What the task asks:
From the records below, set down exactly the lines starting with the line that contains "const g = mergeVertices(parts.length" and going on through the line that contains "back side, back.". Nothing else is wanted.

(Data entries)
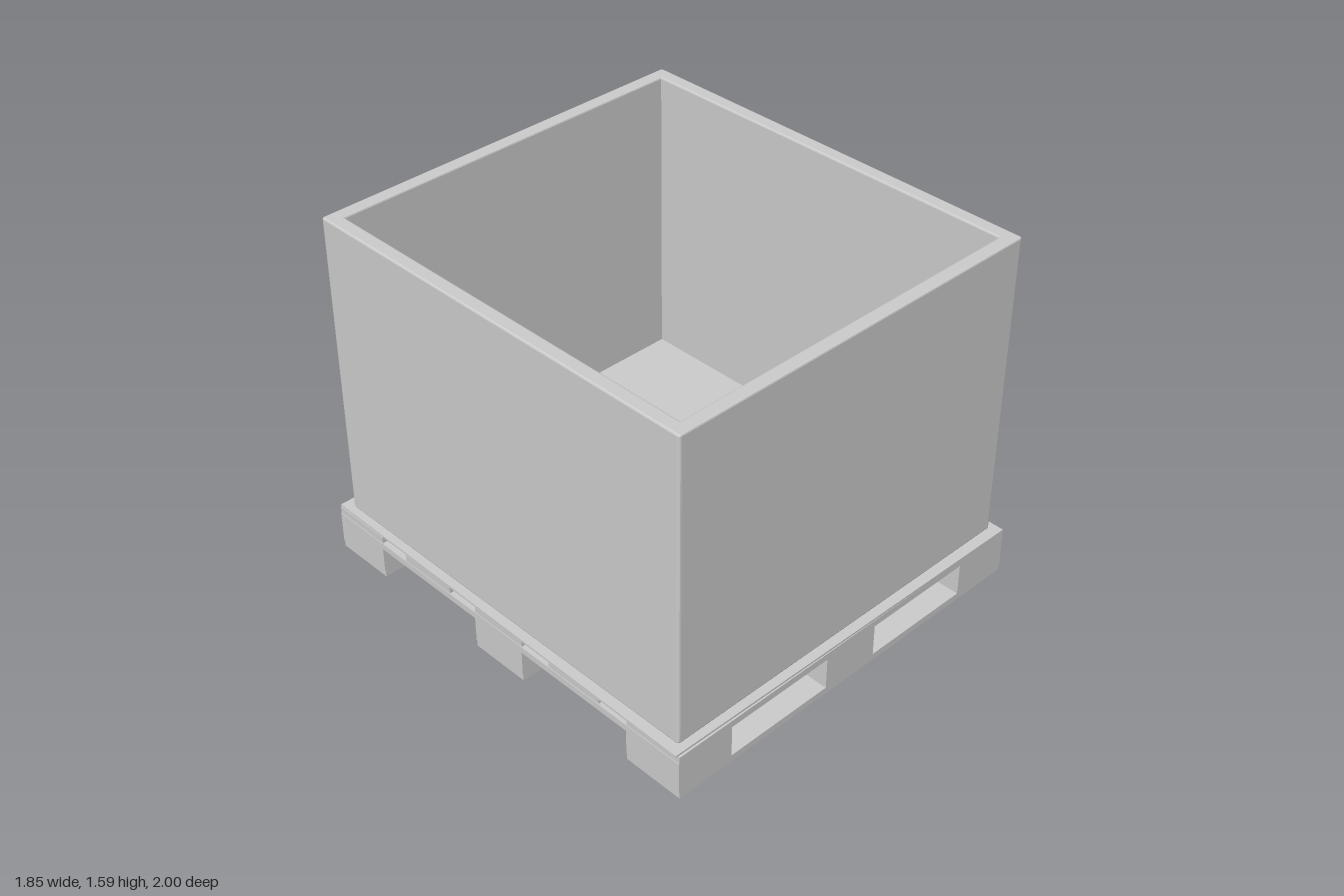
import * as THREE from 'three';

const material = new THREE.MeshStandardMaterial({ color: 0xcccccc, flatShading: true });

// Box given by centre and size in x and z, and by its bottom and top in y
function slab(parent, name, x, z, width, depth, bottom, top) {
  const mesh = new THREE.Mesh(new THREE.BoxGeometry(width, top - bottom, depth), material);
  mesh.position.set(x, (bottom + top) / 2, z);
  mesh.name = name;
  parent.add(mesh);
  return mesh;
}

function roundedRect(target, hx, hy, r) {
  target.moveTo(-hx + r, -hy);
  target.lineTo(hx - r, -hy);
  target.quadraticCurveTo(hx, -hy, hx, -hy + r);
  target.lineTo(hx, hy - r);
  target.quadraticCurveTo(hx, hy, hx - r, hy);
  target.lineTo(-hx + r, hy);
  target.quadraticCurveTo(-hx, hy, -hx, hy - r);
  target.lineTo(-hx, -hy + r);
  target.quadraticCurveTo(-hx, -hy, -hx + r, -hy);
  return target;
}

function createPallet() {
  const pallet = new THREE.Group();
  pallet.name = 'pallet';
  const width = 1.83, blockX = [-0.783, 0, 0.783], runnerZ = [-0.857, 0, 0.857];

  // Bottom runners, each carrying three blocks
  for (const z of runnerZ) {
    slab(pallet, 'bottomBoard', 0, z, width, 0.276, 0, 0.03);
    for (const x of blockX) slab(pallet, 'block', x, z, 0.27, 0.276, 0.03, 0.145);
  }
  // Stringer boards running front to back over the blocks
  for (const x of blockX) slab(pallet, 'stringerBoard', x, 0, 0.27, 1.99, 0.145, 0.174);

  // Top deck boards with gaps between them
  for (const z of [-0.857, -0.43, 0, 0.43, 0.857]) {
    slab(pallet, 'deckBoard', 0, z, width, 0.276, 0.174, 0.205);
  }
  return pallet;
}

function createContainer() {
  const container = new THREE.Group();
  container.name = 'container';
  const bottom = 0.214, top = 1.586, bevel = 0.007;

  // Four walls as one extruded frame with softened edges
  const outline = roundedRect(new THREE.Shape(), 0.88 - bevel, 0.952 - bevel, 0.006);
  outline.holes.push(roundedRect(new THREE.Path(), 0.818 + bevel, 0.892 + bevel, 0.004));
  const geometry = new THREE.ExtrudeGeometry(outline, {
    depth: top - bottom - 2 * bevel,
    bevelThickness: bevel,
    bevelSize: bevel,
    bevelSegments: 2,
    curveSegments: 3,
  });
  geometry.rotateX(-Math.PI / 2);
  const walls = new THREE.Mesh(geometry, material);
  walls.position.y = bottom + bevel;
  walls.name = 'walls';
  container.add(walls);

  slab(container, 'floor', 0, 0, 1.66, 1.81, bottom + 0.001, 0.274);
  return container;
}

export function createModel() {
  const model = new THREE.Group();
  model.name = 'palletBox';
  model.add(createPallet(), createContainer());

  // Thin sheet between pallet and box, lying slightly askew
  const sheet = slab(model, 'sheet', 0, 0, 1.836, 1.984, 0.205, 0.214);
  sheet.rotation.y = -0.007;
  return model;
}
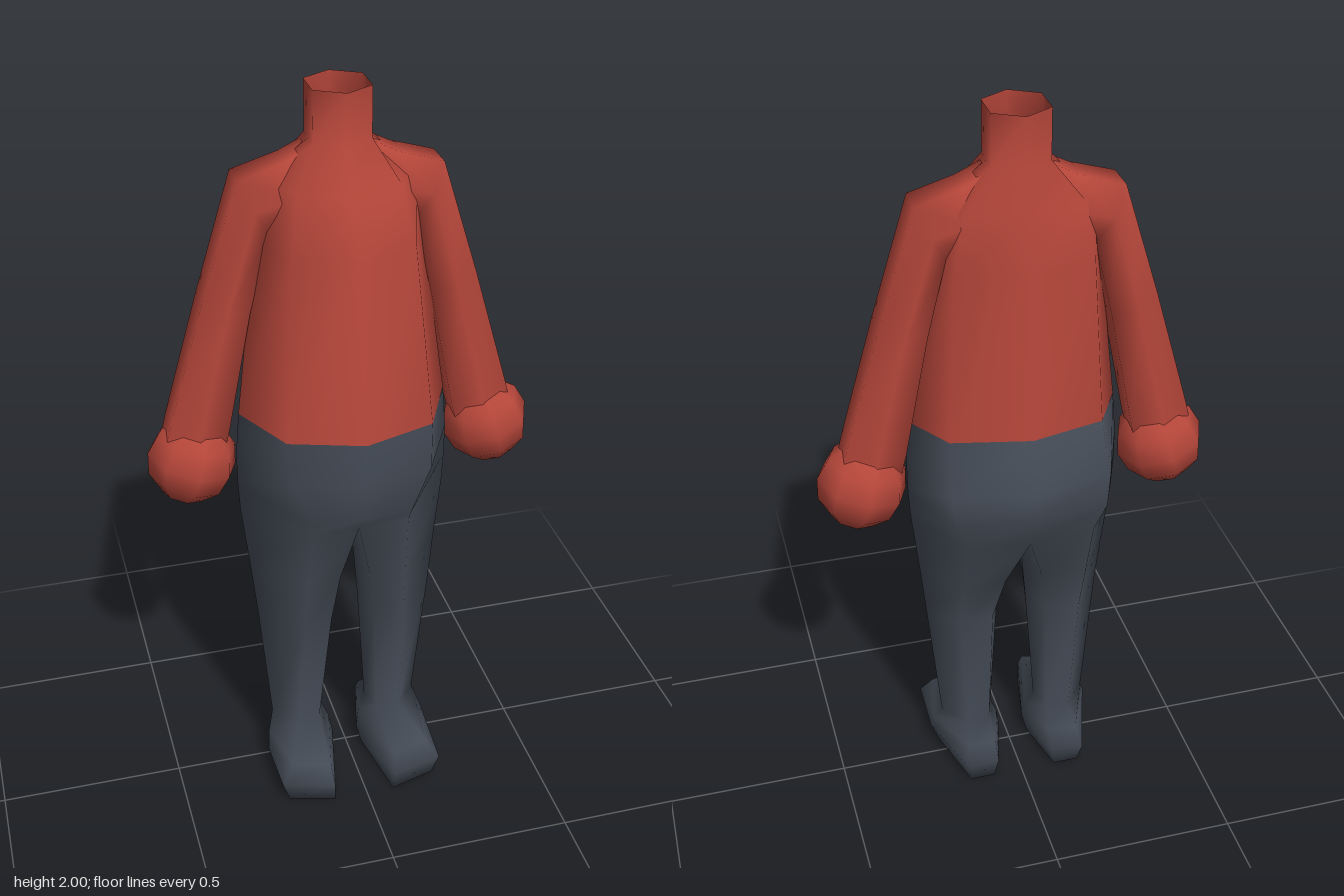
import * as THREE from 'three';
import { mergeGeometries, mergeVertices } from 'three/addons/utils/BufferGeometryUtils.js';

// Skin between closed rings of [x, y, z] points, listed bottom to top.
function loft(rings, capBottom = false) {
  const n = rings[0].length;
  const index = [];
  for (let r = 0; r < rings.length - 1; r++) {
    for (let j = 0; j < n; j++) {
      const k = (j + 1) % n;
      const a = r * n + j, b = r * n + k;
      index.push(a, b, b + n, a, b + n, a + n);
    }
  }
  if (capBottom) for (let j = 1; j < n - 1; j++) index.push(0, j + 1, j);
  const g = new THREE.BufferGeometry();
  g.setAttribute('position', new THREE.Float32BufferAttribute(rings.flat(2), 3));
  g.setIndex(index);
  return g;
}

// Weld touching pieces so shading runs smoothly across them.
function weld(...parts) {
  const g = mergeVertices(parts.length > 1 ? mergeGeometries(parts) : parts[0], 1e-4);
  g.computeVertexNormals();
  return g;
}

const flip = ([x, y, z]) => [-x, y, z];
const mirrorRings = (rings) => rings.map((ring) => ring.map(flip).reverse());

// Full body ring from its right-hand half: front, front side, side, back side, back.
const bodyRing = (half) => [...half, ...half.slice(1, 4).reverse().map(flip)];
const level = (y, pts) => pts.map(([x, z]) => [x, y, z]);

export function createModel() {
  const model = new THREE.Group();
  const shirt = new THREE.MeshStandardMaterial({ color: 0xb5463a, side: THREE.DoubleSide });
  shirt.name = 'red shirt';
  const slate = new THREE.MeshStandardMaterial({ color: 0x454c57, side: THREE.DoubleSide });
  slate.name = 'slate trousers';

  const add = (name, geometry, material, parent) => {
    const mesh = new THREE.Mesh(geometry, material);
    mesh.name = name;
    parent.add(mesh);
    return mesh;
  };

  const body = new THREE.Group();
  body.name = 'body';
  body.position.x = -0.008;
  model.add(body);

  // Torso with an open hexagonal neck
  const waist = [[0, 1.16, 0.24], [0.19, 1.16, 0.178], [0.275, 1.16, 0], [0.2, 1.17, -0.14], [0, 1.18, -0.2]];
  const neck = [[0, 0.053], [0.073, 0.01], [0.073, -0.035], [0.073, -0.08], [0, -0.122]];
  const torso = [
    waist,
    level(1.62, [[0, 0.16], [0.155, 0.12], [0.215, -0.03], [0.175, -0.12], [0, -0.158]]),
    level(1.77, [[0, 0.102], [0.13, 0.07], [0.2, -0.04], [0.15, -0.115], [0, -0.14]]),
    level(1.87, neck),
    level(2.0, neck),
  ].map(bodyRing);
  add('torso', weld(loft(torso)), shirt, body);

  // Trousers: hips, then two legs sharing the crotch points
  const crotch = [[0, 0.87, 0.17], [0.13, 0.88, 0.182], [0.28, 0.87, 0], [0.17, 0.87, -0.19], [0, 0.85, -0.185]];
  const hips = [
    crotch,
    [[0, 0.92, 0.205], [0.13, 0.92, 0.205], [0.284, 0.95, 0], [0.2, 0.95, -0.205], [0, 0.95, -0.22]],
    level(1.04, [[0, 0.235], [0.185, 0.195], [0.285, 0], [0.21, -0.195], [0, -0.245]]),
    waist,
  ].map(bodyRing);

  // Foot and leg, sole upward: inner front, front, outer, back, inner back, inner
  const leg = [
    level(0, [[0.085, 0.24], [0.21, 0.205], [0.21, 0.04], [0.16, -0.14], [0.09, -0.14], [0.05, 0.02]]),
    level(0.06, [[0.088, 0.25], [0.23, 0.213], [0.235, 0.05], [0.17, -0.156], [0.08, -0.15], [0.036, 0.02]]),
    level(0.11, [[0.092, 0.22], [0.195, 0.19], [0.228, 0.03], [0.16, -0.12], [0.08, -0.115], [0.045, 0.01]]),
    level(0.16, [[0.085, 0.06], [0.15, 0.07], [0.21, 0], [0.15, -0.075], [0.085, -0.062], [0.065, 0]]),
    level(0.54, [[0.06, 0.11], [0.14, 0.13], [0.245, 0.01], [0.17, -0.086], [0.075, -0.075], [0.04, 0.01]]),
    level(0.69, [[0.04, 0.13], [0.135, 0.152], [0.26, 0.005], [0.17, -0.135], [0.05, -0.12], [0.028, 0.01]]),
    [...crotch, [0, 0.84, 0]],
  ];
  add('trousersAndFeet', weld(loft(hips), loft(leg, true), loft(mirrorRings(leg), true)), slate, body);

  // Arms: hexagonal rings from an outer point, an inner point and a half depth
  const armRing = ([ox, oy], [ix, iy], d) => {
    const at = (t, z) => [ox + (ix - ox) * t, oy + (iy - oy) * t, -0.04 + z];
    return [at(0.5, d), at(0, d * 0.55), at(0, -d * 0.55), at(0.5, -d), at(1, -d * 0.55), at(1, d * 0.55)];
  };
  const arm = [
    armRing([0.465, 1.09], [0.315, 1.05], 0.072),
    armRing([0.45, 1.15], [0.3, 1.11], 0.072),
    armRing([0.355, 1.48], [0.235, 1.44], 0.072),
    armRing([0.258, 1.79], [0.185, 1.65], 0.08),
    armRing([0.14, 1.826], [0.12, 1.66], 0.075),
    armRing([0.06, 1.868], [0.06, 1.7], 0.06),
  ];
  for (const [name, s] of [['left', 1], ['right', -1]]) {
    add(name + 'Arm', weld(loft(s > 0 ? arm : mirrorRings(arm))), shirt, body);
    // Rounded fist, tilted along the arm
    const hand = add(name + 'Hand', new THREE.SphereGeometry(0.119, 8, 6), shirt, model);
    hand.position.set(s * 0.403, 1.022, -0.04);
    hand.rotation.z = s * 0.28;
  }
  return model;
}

The answer:
  const g = mergeVertices(parts.length > 1 ? mergeGeometries(parts) : parts[0], 1e-4);
  g.computeVertexNormals();
  return g;
}

const flip = ([x, y, z]) => [-x, y, z];
const mirrorRings = (rings) => rings.map((ring) => ring.map(flip).reverse());

// Full body ring from its right-hand half: front, front side, side, back side, back.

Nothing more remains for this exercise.